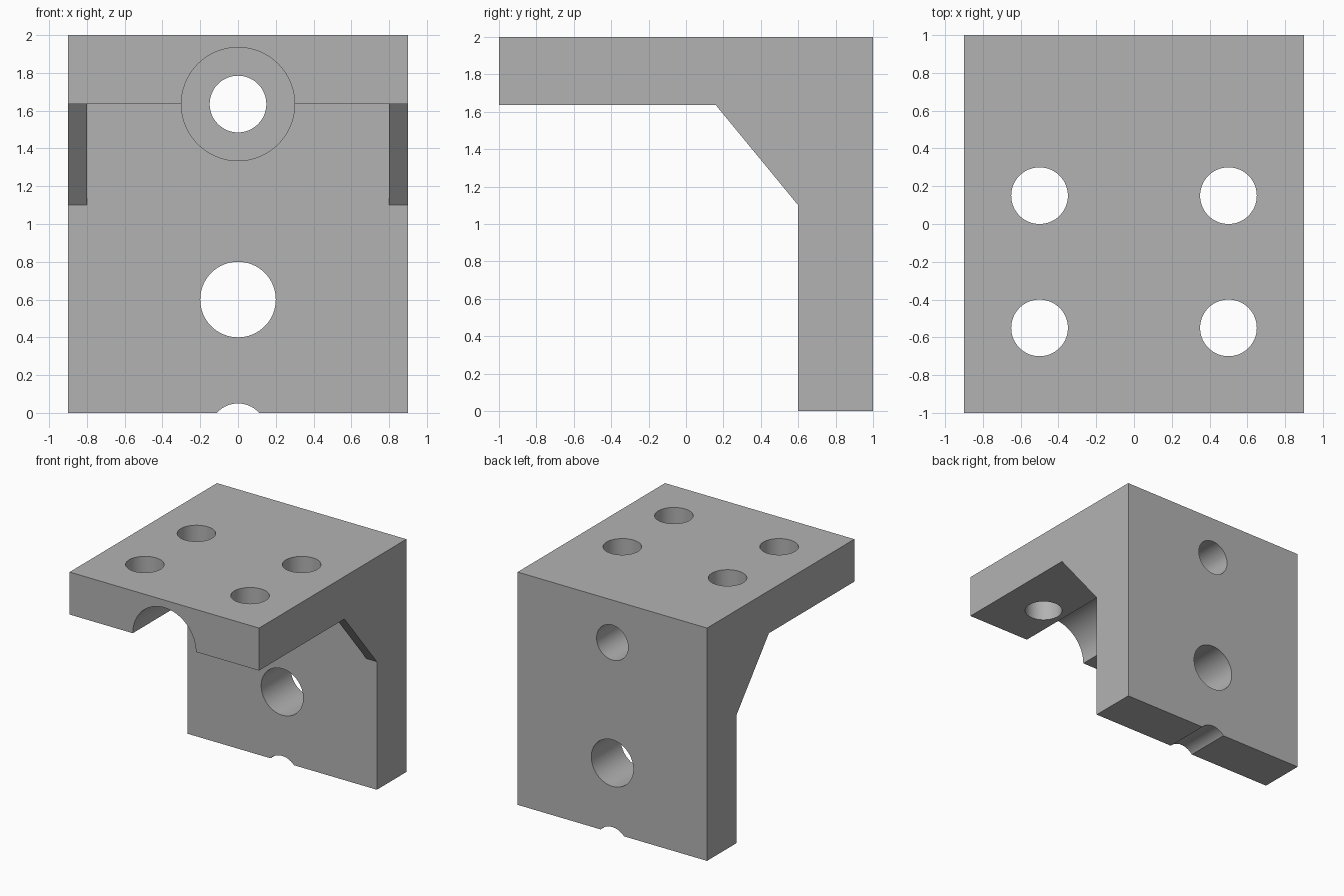
import bpy
import bmesh
import math
from mathutils import Matrix

cube = bpy.data.objects.get("Cube")
if cube:
    bpy.data.objects.remove(cube, do_unlink=True)

HALF_W = 0.9       # half width of the bracket
SHELF_Z = 1.635    # underside of the top plate
WALL_Y = 0.6       # front face of the back plate

grey = bpy.data.materials.new("plain_grey")
grey.use_nodes = True
colour = (0.45, 0.45, 0.45, 1)
grey.diffuse_color = colour
grey.node_tree.nodes["Principled BSDF"].inputs["Base Color"].default_value = colour


def add_object(name, bm):
    bmesh.ops.recalc_face_normals(bm, faces=bm.faces)
    mesh = bpy.data.meshes.new(name)
    bm.to_mesh(mesh)
    bm.free()
    mesh.materials.append(grey)
    obj = bpy.data.objects.new(name, mesh)
    bpy.context.collection.objects.link(obj)
    return obj


def extrude_profile(name, points, half_width):
    """Extrude a (y, z) outline across x."""
    bm = bmesh.new()
    face = bm.faces.new([bm.verts.new((-half_width, y, z)) for y, z in points])
    side = bmesh.ops.extrude_face_region(bm, geom=[face])
    verts = [v for v in side["geom"] if isinstance(v, bmesh.types.BMVert)]
    bmesh.ops.translate(bm, verts=verts, vec=(2 * half_width, 0, 0))
    return add_object(name, bm)


def rod(name, radius, length, centre, along_y):
    bm = bmesh.new()
    turn = Matrix.Rotation(math.pi / 2 if along_y else 0, 4, 'X')
    bmesh.ops.create_cone(bm, cap_ends=True, segments=64, radius1=radius,
                          radius2=radius, depth=length,
                          matrix=Matrix.Translation(centre) @ turn)
    return add_object(name, bm)


def cut(target, cutter):
    cutter.hide_render = True
    mod = target.modifiers.new("cut", 'BOOLEAN')
    mod.operation = 'DIFFERENCE'
    mod.solver = 'EXACT'
    mod.object = cutter
    bpy.context.view_layer.objects.active = target
    bpy.ops.object.modifier_apply(modifier=mod.name)
    bpy.data.objects.remove(cutter, do_unlink=True)


# Angle bracket with a sloped inner corner
bracket = extrude_profile("angle_bracket", [
    (-1, 2), (1, 2), (1, 0), (WALL_Y, 0), (WALL_Y, 1.1),
    (0.16, SHELF_Z), (-1, SHELF_Z)], HALF_W)

# Clear the middle of the corner, leaving a thin gusset at each side
cut(bracket, extrude_profile("gusset_gap", [
    (-0.5, SHELF_Z), (WALL_Y, SHELF_Z), (WALL_Y, 0.8), (-0.5, 0.8)], 0.8))

# Wide channel under the top plate, sunk slightly into the back plate
cut(bracket, rod("channel", 0.3, 1.85, (0, -0.275, SHELF_Z), True))

# Back plate holes: upper hole, large lower hole, notch in the bottom edge
for radius, z in ((0.15, SHELF_Z), (0.2, 0.6), (0.15, -0.1)):
    cut(bracket, rod("back_hole", radius, 1.2, (0, 0.8, z), True))

# Four vertical holes in the top plate
for x in (-0.5, 0.5):
    for y in (-0.55, 0.15):
        cut(bracket, rod("top_hole", 0.15, 0.8, (x, y, 1.85), False))

bpy.ops.object.select_all(action='DESELECT')
bracket.select_set(True)
bpy.context.view_layer.objects.active = bracket
bpy.ops.object.shade_smooth_by_angle(angle=math.radians(30))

####################

* **Exercise brief**:
Pull each line that includes the word "data" out of the material above.

* **Output for this exercise**:
cube = bpy.data.objects.get("Cube")
    bpy.data.objects.remove(cube, do_unlink=True)
grey = bpy.data.materials.new("plain_grey")
    mesh = bpy.data.meshes.new(name)
    obj = bpy.data.objects.new(name, mesh)
    bpy.data.objects.remove(cutter, do_unlink=True)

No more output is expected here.